Astrology on Broadway

Does Natasha, Pierre and The Great Comet of 1812 have anything to do with astrology?  The musical, which has been produced to wide acclaim for over four years, recently opened on Broadway.  It’s adapted from a segment of Leo Tolstoy’s War and Peace.1986_halley_comet

When Pierre sees the comet at the end of the show he feels joyful and uplifted, and that he’s entering a new life.  It speaks to his soul.  And through the millennia, astrologers have looked to the skies in the same way.  The represent a higher plane, especially when things are going in our favor!

The Great Comet had been associated with the War of 1812 (as well as the powerful New Madrid earthquakes in the U.S.), but it actually appeared in 1811, and had faded out by the time that Napoleon entered Russia in the spring of 1812.  Wine bottled in 1811 was renowned for its quality, as are other “comet vintages.”

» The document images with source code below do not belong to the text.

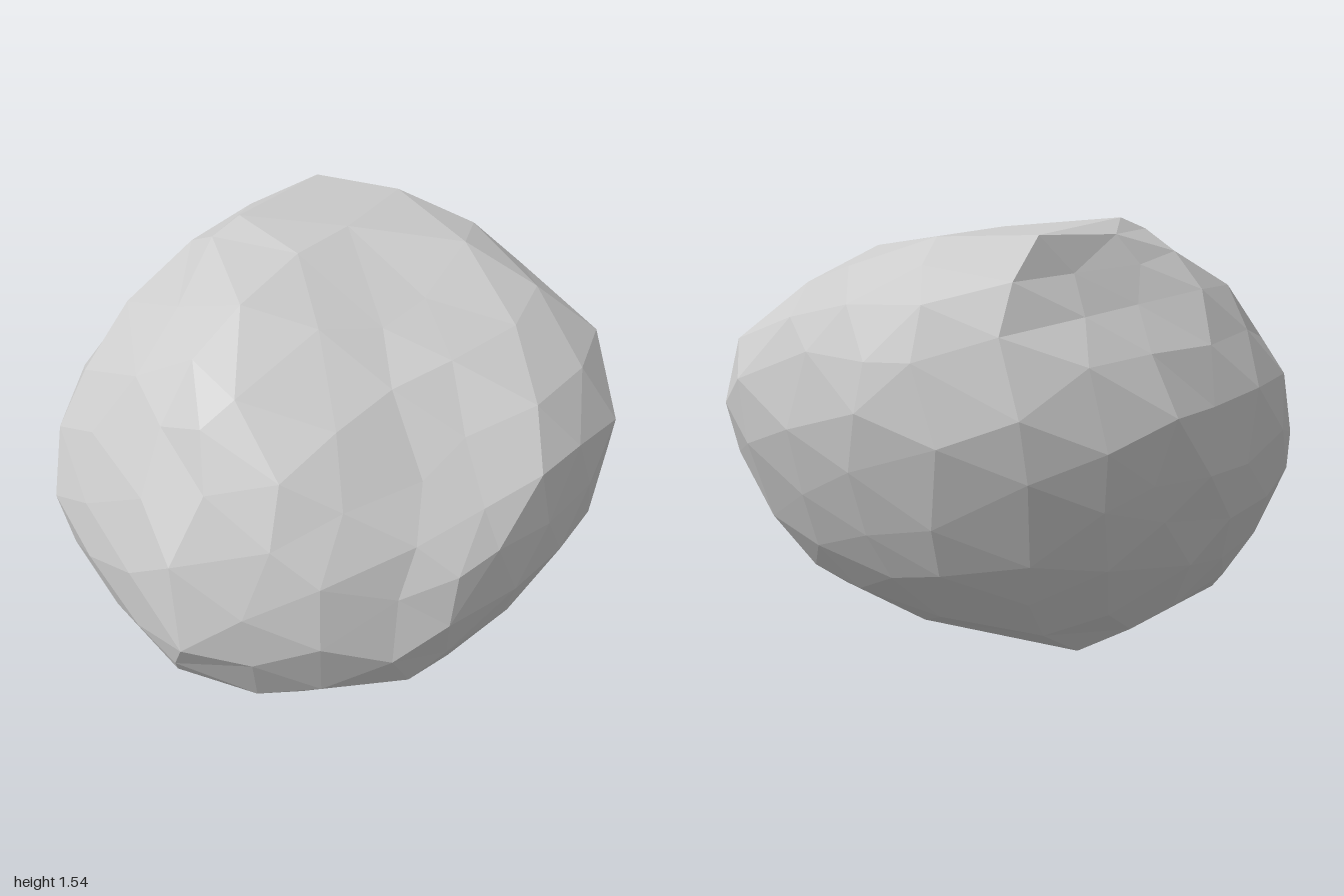
import * as THREE from 'three';
import { mergeVertices } from 'three/addons/utils/BufferGeometryUtils.js';

// Plan outline: radius every 15 degrees, from +x towards +z
const OUTLINE = [0.915, 0.89, 0.89, 0.9, 0.89, 0.93, 1, 0.965, 0.97, 1.07, 1.03, 0.97,
  0.94, 0.945, 0.935, 0.965, 0.975, 0.995, 1, 1.015, 1.06, 1.1, 1.07, 0.97];

// Horizontal sections: y, xMin, xMax, zMin, zMax
const SECTIONS = [
  [0, -0.57, 0.15, -0.33, 0.53],
  [0.05, -0.63, 0.5, -0.48, 0.7],
  [0.1, -0.67, 0.7, -0.57, 0.79],
  [0.2, -0.73, 0.8, -0.69, 0.9],
  [0.4, -0.85, 0.87, -0.84, 0.98],
  [0.5, -0.89, 0.92, -0.89, 1.01],
  [0.6, -0.92, 0.95, -0.93, 0.99],
  [0.8, -0.95, 0.95, -0.99, 0.94],
  [0.95, -0.95, 0.94, -1.01, 0.85],
  [1.1, -0.87, 0.86, -0.98, 0.75],
  [1.25, -0.78, 0.65, -0.93, 0.67],
  [1.35, -0.71, 0.49, -0.87, 0.49],
  [1.45, -0.61, 0.25, -0.8, 0.28],
  [1.51, -0.54, -0.1, -0.72, 0.1],
  [1.54, -0.5, -0.4, -0.2, 0.05],
];

// Hollows: centre, radius, and the push at the centre
const HOLLOWS = [
  { at: [0.25, 1.38, -0.05], radius: 0.45, push: [-0.02, -0.08, 0] },     // sloping top
  { at: [0.58, 1.08, 0.32], radius: 0.42, push: [-0.07, -0.08, -0.06] },  // front shoulder
  { at: [0.66, 1.15, -0.4], radius: 0.22, push: [-0.03, -0.04, 0] },      // side ledge
  { at: [0.64, 0.72, 0.6], radius: 0.22, push: [-0.05, 0, -0.05] },       // front groove
  { at: [-0.64, 1.34, -0.4], radius: 0.27, push: [0.06, -0.06, 0] },      // shoulder cleft
  { at: [-0.92, 1, -0.2], radius: 0.2, push: [0.04, -0.02, 0] },          // flank ledge
  { at: [-0.4, 0, 0.12], radius: 0.42, push: [0.03, 0.09, 0] },           // gap under the base
];

function outlineRadius(angle) {
  const n = OUTLINE.length;
  const t = ((angle / (2 * Math.PI)) * n + n) % n;
  const i = Math.floor(t);
  return THREE.MathUtils.lerp(OUTLINE[i % n], OUTLINE[(i + 1) % n], t - i);
}

function sectionAt(y) {
  let i = 0;
  while (i < SECTIONS.length - 2 && SECTIONS[i + 1][0] < y) i++;
  const a = SECTIONS[i], b = SECTIONS[i + 1];
  const t = (y - a[0]) / (b[0] - a[0]);
  return a.map((v, k) => THREE.MathUtils.lerp(v, b[k], t));
}

function seeded(seed) {
  return () => {
    seed = (seed * 16807) % 2147483647;
    return seed / 2147483647 - 0.5;
  };
}

function rockGeometry() {
  // Faceted ball with shared corners
  const ball = new THREE.IcosahedronGeometry(1, 3);
  ball.deleteAttribute('normal');
  ball.deleteAttribute('uv');
  const geometry = mergeVertices(ball, 1e-4);
  const pos = geometry.attributes.position;
  const random = seeded(4217);
  const p = new THREE.Vector3(), centre = new THREE.Vector3(), push = new THREE.Vector3();

  for (let i = 0; i < pos.count; i++) {
    // Uneven facets
    p.fromBufferAttribute(pos, i);
    p.x += random() * 0.1;
    p.y += random() * 0.1;
    p.z += random() * 0.1;
    p.normalize();

    // Fit the corner to the section at its height, closing in at the poles
    const y = Math.max(0, 0.79 * (1 + p.y) - 0.04);
    const [, x0, x1, z0, z1] = sectionAt(y);
    const angle = Math.atan2(p.z, p.x);
    const r = outlineRadius(angle) * Math.min(1, Math.hypot(p.x, p.z) / 0.22);
    p.set(
      (x0 + x1) / 2 + ((x1 - x0) / 2) * (r * Math.cos(angle)) / 0.94,
      y,
      (z0 + z1) / 2 + ((z1 - z0) / 2) * r * Math.sin(angle),
    );

    // Tilt the underside up towards +x
    p.y += (0.1 * Math.max(0, p.x + 0.45) - 0.02) * Math.max(0, 1 - y / 0.3);

    // Press in the hollows
    for (const h of HOLLOWS) {
      const d = p.distanceTo(centre.fromArray(h.at)) / h.radius;
      if (d < 1) p.addScaledVector(push.fromArray(h.push), (1 - d * d) ** 1.3);
    }
    pos.setXYZ(i, p.x, p.y, p.z);
  }

  // Settle on the ground, centred
  geometry.computeBoundingBox();
  const box = geometry.boundingBox;
  const mid = box.getCenter(new THREE.Vector3());
  geometry.translate(-mid.x, -box.min.y, -mid.z);

  const faceted = geometry.toNonIndexed();
  faceted.computeVertexNormals();
  return faceted;
}

export function createModel() {
  const group = new THREE.Group();
  group.name = 'boulder';
  const material = new THREE.MeshStandardMaterial({ color: 0xcccccc, flatShading: true });
  const rock = new THREE.Mesh(rockGeometry(), material);
  rock.name = 'rock';
  group.add(rock);
  return group;
}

And Tolstoy had given a twist to the traditional interpretation of a comet, which often portended disaster.  Comets were typically unexpected, not regular and predictable as the stars and planets, and therefore not to be trusted.  The dispute among the producers before the show’s Broadway opening is more in keeping with a cometary influence.